Leagues Under The Sea
Les Mystères du Nautilus (French for “The Mysteries of the Nautilus”) is a walk-through attraction at Disneyland Paris in France. It is an updated version of the 20,000 Leagues Under the Sea walkthrough attraction that was at Disneyland in Anaheim, CA in the early 1950s, based on the movie of the same name. This attraction takes guests through the different rooms of Captain Nemo’s submarine, especially those in the movie. It opened on 4 July 1994.
The submarine is located in a lagoon near Star Wars Hyperspace Mountain. Guests see what appears to be a lighthouse and proceed into the attraction through an underwater corridor. Although guests may think they are visiting the submarine in the lagoon, the “underwater tunnel” leads them into a show building hidden by tall grass bushes. The winding staircase into the attraction helps to distract guests so they don’t realize this.
Originally, a larger version of this walkthrough was intended, with more rooms and possibly an underwater restaurant. It was supposed to be part of the never-built Discovery Mountain project, which was shelved when Disneyland Paris had financial problems.
The octopus attack was more developed in 1994. It began with the organ playing Johann Sebastian Bach’s Toccata & Fugue in D minor, and with Nemo’s short speech about his sea kingdom. Then the window opened so that the guests could see the depths of the sea, until a giant ceiling hit the glass. Captain Nemo gave the order to close the window, and tried to free the submarine from the octopus’s grip. Nevertheless, bursts of water from the roof reached the audience, and the gases eventually collapsed. Finally, when the window opened again, the guests could see the whole monster. Electric zaps hit it, but it wouldn’t release the sub until the zaps got stronger.
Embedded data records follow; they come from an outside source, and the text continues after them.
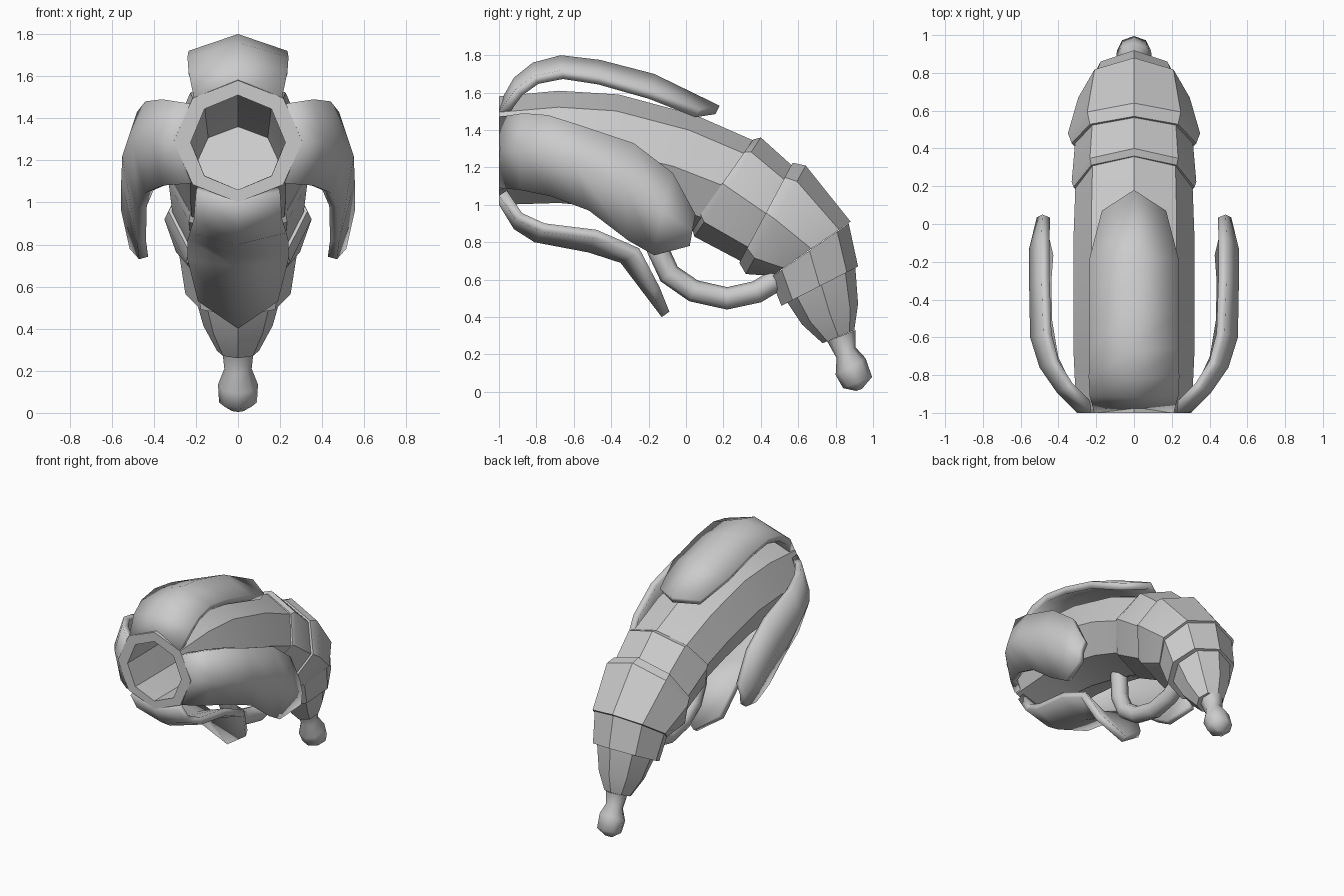
import bpy, bmesh, math
from mathutils import Vector

if "Cube" in bpy.data.objects:
    bpy.data.objects.remove(bpy.data.objects["Cube"])

grey = bpy.data.materials.new("plain grey")
grey.diffuse_color = (0.6, 0.6, 0.6, 1)
grey.use_nodes = True
grey.node_tree.nodes["Principled BSDF"].inputs["Base Color"].default_value = grey.diffuse_color


def finish(name, bm, angle=35, recalc=True):
    if recalc:
        bmesh.ops.recalc_face_normals(bm, faces=bm.faces)
    me = bpy.data.meshes.new(name)
    bm.to_mesh(me)
    bm.free()
    ob = bpy.data.objects.new(name, me)
    bpy.context.collection.objects.link(ob)
    me.materials.append(grey)
    bpy.ops.object.select_all(action='DESELECT')
    bpy.context.view_layer.objects.active = ob
    ob.select_set(True)
    bpy.ops.object.shade_smooth_by_angle(angle=math.radians(angle))
    return ob


def loft(name, rings, angle=35, cap_start=True):
    """Octagon rings, each given as top y, top z, bottom y, bottom z, half width."""
    bm = bmesh.new()
    loops = []
    for ty, tz, by, bz, w in rings:
        mid = Vector((0, (ty + by) / 2, (tz + bz) / 2))
        up = Vector((0, (ty - by) / 2, (tz - bz) / 2))
        loops.append([bm.verts.new(mid + up * math.cos(a) + Vector((w * math.sin(a), 0, 0)))
                      for a in (i * math.tau / 8 for i in range(8))])
    for a, b in zip(loops, loops[1:]):
        for i in range(8):
            j = (i + 1) % 8
            bm.faces.new((a[i], a[j], b[j], b[i]))
    if cap_start:
        bm.faces.new(loops[0])
    bm.faces.new(loops[-1])
    return finish(name, bm, angle)


def petal(name, rows, thick=0.05, mirror=False):
    """Folded plate: each row is edge, ridge, edge; thickened towards the body."""
    bm = bmesh.new()
    grid = [[bm.verts.new(p) for p in row] for row in rows]
    for a, b in zip(grid, grid[1:]):
        for i in range(2):
            bm.faces.new((a[i], a[i + 1], b[i + 1], b[i]))
    bmesh.ops.recalc_face_normals(bm, faces=bm.faces)
    out = sum((f.normal * f.calc_area() for f in bm.faces), Vector())
    centre = sum((v.co for v in bm.verts), Vector()) / len(bm.verts)
    if out.dot(centre - Vector((0, -0.5, 1.25))) < 0:
        bmesh.ops.reverse_faces(bm, faces=bm.faces)
    ob = finish(name, bm, 45, recalc=False)
    solid = ob.modifiers.new("thickness", 'SOLIDIFY')
    solid.thickness = thick
    solid.offset = -1
    if mirror:
        ob.modifiers.new("mirror", 'MIRROR')
    return ob


# hollow curved trunk: inside of the mouth first, then out over the rim
loft("trunk", [
    (0.10, 1.36, -0.10, 1.00, 0.20),
    (-0.40, 1.52, -0.40, 1.06, 0.225),
    (-1.00, 1.51, -1.00, 1.06, 0.225),
    (-1.00, 1.58, -1.00, 1.00, 0.305),
    (-0.68, 1.61, -0.68, 1.01, 0.32),
    (-0.36, 1.59, -0.46, 0.99, 0.32),
    (0.05, 1.48, -0.18, 0.93, 0.32),
    (0.37, 1.34, 0.04, 0.86, 0.31)])

# overlapping collars
loft("upper_collar", [(0.36, 1.35, 0.03, 0.88, 0.32), (0.40, 1.36, 0.045, 0.83, 0.33),
                      (0.60, 1.18, 0.31, 0.69, 0.31)])
loft("middle_collar", [(0.57, 1.225, 0.285, 0.69, 0.33), (0.64, 1.21, 0.32, 0.63, 0.35),
                       (0.88, 0.91, 0.46, 0.62, 0.295)])
loft("lower_collar", [(0.87, 0.90, 0.45, 0.61, 0.28), (0.92, 0.67, 0.51, 0.46, 0.25)])
loft("nozzle", [(0.905, 0.67, 0.54, 0.48, 0.21), (0.92, 0.47, 0.62, 0.36, 0.165),
                (0.90, 0.33, 0.73, 0.26, 0.10)])
loft("tip", [(0.905, 0.33, 0.755, 0.27, 0.075), (0.905, 0.24, 0.805, 0.18, 0.065),
             (0.96, 0.18, 0.80, 0.09, 0.095), (0.995, 0.08, 0.84, 0.02, 0.09),
             (0.94, 0.015, 0.91, 0.005, 0.03)], 60)


# top and bottom petals: edge y, edge z, half width, ridge y, ridge z
def centre_petal(name, spec):
    petal(name, [[(-w, ey, ez), (0, ry, rz), (w, ey, ez)] for ey, ez, w, ry, rz in spec])


centre_petal("top_petal", [
    (-1.00, 1.50, 0.21, -1.00, 1.54), (-0.91, 1.62, 0.235, -0.92, 1.68),
    (-0.81, 1.69, 0.24, -0.82, 1.76), (-0.66, 1.72, 0.235, -0.67, 1.80),
    (-0.46, 1.69, 0.235, -0.46, 1.775), (-0.18, 1.61, 0.235, -0.17, 1.70),
    (0.07, 1.51, 0.17, 0.18, 1.53)])
centre_petal("bottom_petal", [
    (-1.00, 1.05, 0.20, -1.00, 1.00), (-0.91, 0.92, 0.21, -0.92, 0.87),
    (-0.77, 0.855, 0.23, -0.81, 0.80), (-0.49, 0.82, 0.24, -0.52, 0.745),
    (-0.28, 0.73, 0.24, -0.35, 0.69), (-0.18, 0.53, 0.19, -0.13, 0.40)])

# side petals: upper edge, ridge, lower edge
petal("side_petals", [
    [(0.23, -1.00, 1.47), (0.30, -1.00, 1.29), (0.23, -1.00, 1.09)],
    [(0.36, -0.87, 1.49), (0.41, -0.89, 1.29), (0.36, -0.89, 1.08)],
    [(0.44, -0.74, 1.48), (0.50, -0.76, 1.27), (0.44, -0.72, 1.045)],
    [(0.48, -0.58, 1.43), (0.55, -0.60, 1.22), (0.475, -0.52, 0.97)],
    [(0.49, -0.28, 1.33), (0.555, -0.33, 1.10), (0.48, -0.31, 0.81)],
    [(0.49, -0.07, 1.17), (0.555, -0.13, 0.96), (0.47, -0.17, 0.73)],
    [(0.485, 0.05, 0.95), (0.515, 0.035, 0.865), (0.515, 0.02, 0.78)]], 0.045, True)

# bent pipe under the trunk
bm = bmesh.new()
path = [Vector((0, y, z)) for y, z in [(-0.16, 0.98), (-0.15, 0.76), (-0.09, 0.63), (0.04, 0.54),
                                       (0.22, 0.50), (0.38, 0.535), (0.52, 0.62)]]
loops = []
for k, p in enumerate(path):
    d = (path[min(k + 1, 6)] - path[max(k - 1, 0)]).normalized()
    side = Vector((1, 0, 0))
    up = d.cross(side)
    loops.append([bm.verts.new(p + 0.06 * (side * math.cos(a) + up * math.sin(a)))
                  for a in (i * math.tau / 8 for i in range(8))])
for a, b in zip(loops, loops[1:]):
    for i in range(8):
        bm.faces.new((a[i], a[(i + 1) % 8], b[(i + 1) % 8], b[i]))
bm.faces.new(loops[0])
bm.faces.new(loops[-1])
finish("pipe", bm, 60)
Due to technical problems, this series was shortened.
Nautilus Walt Disney 20,000 Leagues Under The Sea Submarine
Disney Imagineer Tom Sherman, who did many sketches and designed Nautilus models, was given the name “Admiral of the Nautilus” before the opening. Tim Delaney stated that for him it was “a dream come true.”
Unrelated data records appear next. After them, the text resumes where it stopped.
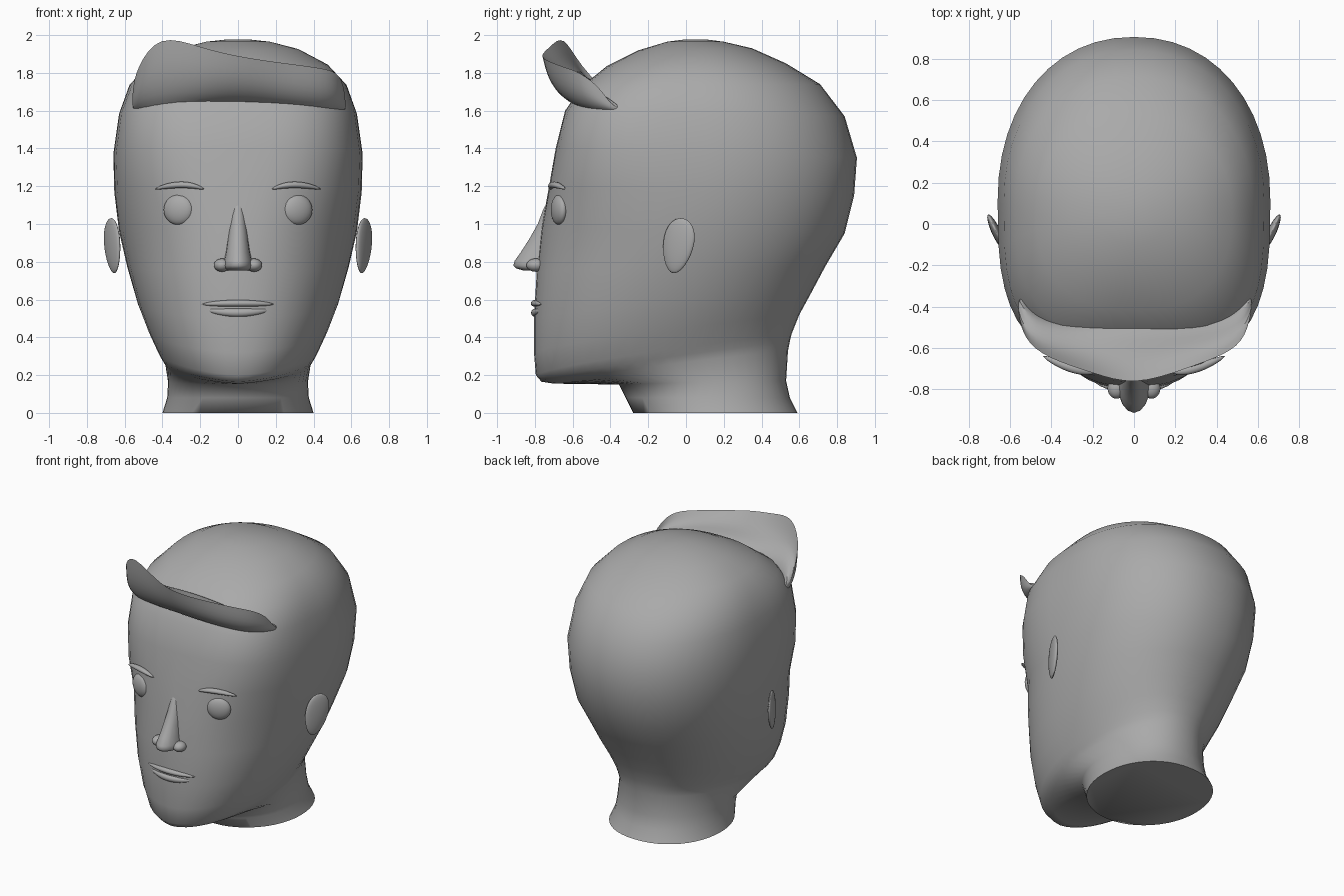
import bpy, bmesh, math
from mathutils import Matrix, Vector

if "Cube" in bpy.data.objects:
    bpy.data.objects.remove(bpy.data.objects["Cube"])

grey = bpy.data.materials.new("plain_grey")
grey.diffuse_color = (0.4, 0.4, 0.4, 1)
grey.use_nodes = True
grey.node_tree.nodes["Principled BSDF"].inputs["Base Color"].default_value = grey.diffuse_color


def finish(name, bm, angle=60):
    bmesh.ops.recalc_face_normals(bm, faces=bm.faces)
    me = bpy.data.meshes.new(name)
    bm.to_mesh(me)
    bm.free()
    me.materials.append(grey)
    ob = bpy.data.objects.new(name, me)
    bpy.context.collection.objects.link(ob)
    bpy.ops.object.select_all(action='DESELECT')
    ob.select_set(True)
    bpy.context.view_layer.objects.active = ob
    bpy.ops.object.shade_smooth_by_angle(angle=math.radians(angle))
    return ob


def loft(rings):
    """Skin a list of closed rings and cap both ends."""
    bm = bmesh.new()
    rows = [[bm.verts.new(p) for p in r] for r in rings]
    n = len(rows[0])
    for a, b in zip(rows, rows[1:]):
        for i in range(n):
            j = (i + 1) % n
            bm.faces.new((a[i], a[j], b[j], b[i]))
    bm.faces.new(rows[0])
    bm.faces.new(rows[-1])
    return bm, rows


def spow(v, e):
    return math.copysign(abs(v) ** e, v)


def head_ring(fy, fz, by, bz, w, n, count=48):
    """Ring between a front point and a back point; n squares off the front."""
    pts = []
    for i in range(count):
        t = 2 * math.pi * i / count
        e = 2 / n if math.cos(t) > 0 else 2 / 2.15
        s = (1 - spow(math.cos(t), e)) / 2
        x = w * spow(math.sin(t), e)
        pts.append((x, fy + (by - fy) * s, fz + (bz - fz) * s ** 0.75))
    return pts


# Head and neck: tilted rings from the neck cut over the jaw to the crown
head = [
    (-.28, 0, .59, 0, .40, 2.0), (-.32, .08, .55, .08, .375, 2.0),
    (-.355, .15, .53, .17, .37, 2.0), (-.70, .155, .54, .33, .385, 2.0),
    (-.765, .165, .55, .38, .405, 2.0), (-.795, .20, .56, .42, .425, 2.05),
    (-.805, .32, .60, .52, .475, 2.15), (-.805, .5, .66, .63, .53, 2.2),
    (-.79, .75, .74, .78, .585, 2.2), (-.765, .98, .84, .95, .63, 2.2),
    (-.725, 1.2, .89, 1.15, .655, 2.7), (-.69, 1.4, .905, 1.35, .66, 3.0),
    (-.64, 1.6, .84, 1.57, .63, 3.2), (-.55, 1.73, .71, 1.74, .575, 2.8),
    (-.42, 1.835, .53, 1.85, .475, 2.4), (-.25, 1.92, .35, 1.93, .32, 2.1),
    (-.10, 1.965, .20, 1.965, .17, 2.0), (.0, 1.978, .10, 1.978, .05, 2.0)]
bm, _ = loft([head_ring(*r) for r in head])
finish("head_and_neck", bm, 70)


# Nose: rounded sections (height, tip y, half width), flared at the base
def nose_ring(z, tip, w, back):
    out = []
    for i in range(16):
        t = 2 * math.pi * i / 16
        c = math.cos(t)
        y = back + (tip - back) * c if c > 0 else back - .05 * c
        out.append((w * math.sin(t), y, z))
    return out


nose = [(1.17, -.70, .02, -.68), (1.08, -.755, .035, -.70), (1.0, -.785, .045, -.73),
        (.92, -.83, .055, -.75), (.85, -.875, .065, -.76), (.805, -.907, .075, -.77),
        (.78, -.914, .08, -.77), (.765, -.90, .075, -.77), (.755, -.865, .06, -.77)]
bm, _ = loft([nose_ring(*r) for r in nose])
finish("nose", bm, 70)


def ellipsoid(name, loc, size, rot=(0, 0, 0), flare=0):
    bm = bmesh.new()
    bmesh.ops.create_uvsphere(bm, u_segments=24, v_segments=14, radius=1)
    for v in bm.verts:
        v.co.y *= 1 + flare * v.co.z
    m = Matrix.Translation(loc)
    for ang, ax in zip(rot, "ZXY"):
        m = m @ Matrix.Rotation(math.radians(ang), 4, ax)
    bm.transform(m @ Matrix.Diagonal((*size, 1)))
    return finish(name, bm)


def strand(name, pts, ry, rz):
    """Pointed strip along an arc through three points."""
    a, b, c = map(Vector, pts)
    b = 2 * b - (a + c) / 2
    rings = []
    for i in range(17):
        t = i / 16
        p = a * (1 - t) ** 2 + b * 2 * t * (1 - t) + c * t * t
        k = max(.06, math.sin(math.pi * t) ** .5)
        rings.append([(p.x, p.y + ry * k * math.cos(u), p.z + rz * k * math.sin(u))
                      for u in (2 * math.pi * j / 12 for j in range(12))])
    bm, _ = loft(rings)
    return finish(name, bm)


# Paired features
for s, side in ((-1, "left"), (1, "right")):
    ellipsoid(f"eye_{side}", (s * .315, -.672, 1.075), (.083, .036, .08), (s * 20, 0, 0))
    ellipsoid(f"nostril_{side}", (s * .085, -.795, .782), (.043, .05, .035))
    ellipsoid(f"ear_{side}", (s * .665, -.042, .885), (.022, .088, .148),
              (s * -25, -12, 0), .18)
    strand(f"eyebrow_{side}", [(s * .18, -.715, 1.185), (s * .30, -.698, 1.207),
                               (s * .44, -.64, 1.185)], .022, .017)

# Lips
strand("upper_lip", [(-.19, -.765, .575), (0, -.80, .58), (.19, -.765, .575)], .022, .018)
strand("lower_lip", [(-.17, -.768, .545), (0, -.80, .53), (.17, -.768, .545)], .02, .022)

# Swept-up fringe: per station x, then y and z of the base, the tip and the back
fringe = [(-.565, -.38, 1.60, -.41, 1.70, -.34, 1.65),
          (-.535, -.47, 1.60, -.56, 1.83, -.42, 1.72),
          (-.42, -.57, 1.61, -.65, 2.01, -.49, 1.75),
          (-.20, -.625, 1.63, -.72, 1.935, -.48, 1.77),
          (0, -.635, 1.64, -.785, 1.885, -.47, 1.79),
          (.25, -.62, 1.62, -.70, 1.85, -.48, 1.77),
          (.45, -.56, 1.60, -.63, 1.825, -.46, 1.72),
          (.545, -.46, 1.60, -.55, 1.80, -.40, 1.68),
          (.575, -.36, 1.60, -.38, 1.66, -.34, 1.62)]
rings = []
for x, y0, z0, y1, z1, y2, z2 in fringe:
    rings.append([(x, y0 + .02, z0 - .01),
                  (x, (y0 + y1) / 2 - .03, (z0 + z1) / 2 - .02),
                  (x, y1, z1),
                  (x, (y1 + y2) / 2 - .03, (z1 + z2) / 2 - .04),
                  (x, y2, z2),
                  (x * .95, y2 + .03, z0)])
bm, rows = loft(rings)
crease = bm.edges.layers.float.new("crease_edge")
for a, b in zip(rows, rows[1:]):
    bm.edges.get((a[2], b[2]))[crease] = 1
hair = finish("swept_fringe", bm)
sub = hair.modifiers.new("smooth", 'SUBSURF')
sub.levels = sub.render_levels = 2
The attraction is also a priest at Tokyo DisneySea. However, only a decorative exterior piece is on display, lacking the interior counterpart seen at Disneyland Paris. The area is now used as a meet-and-greet venue with Mickey, Minnie, Donald and Daisy in steampunk costumes. The main character in the novel is the one who says nothing, but lives and breathes like the living organisms it contains; Nautilus.
Verne named Nautilus after Robert Fulton’s submarine Nautilus from 1800. Before writing Twenty Thousand Leagues Under The Seas, Jules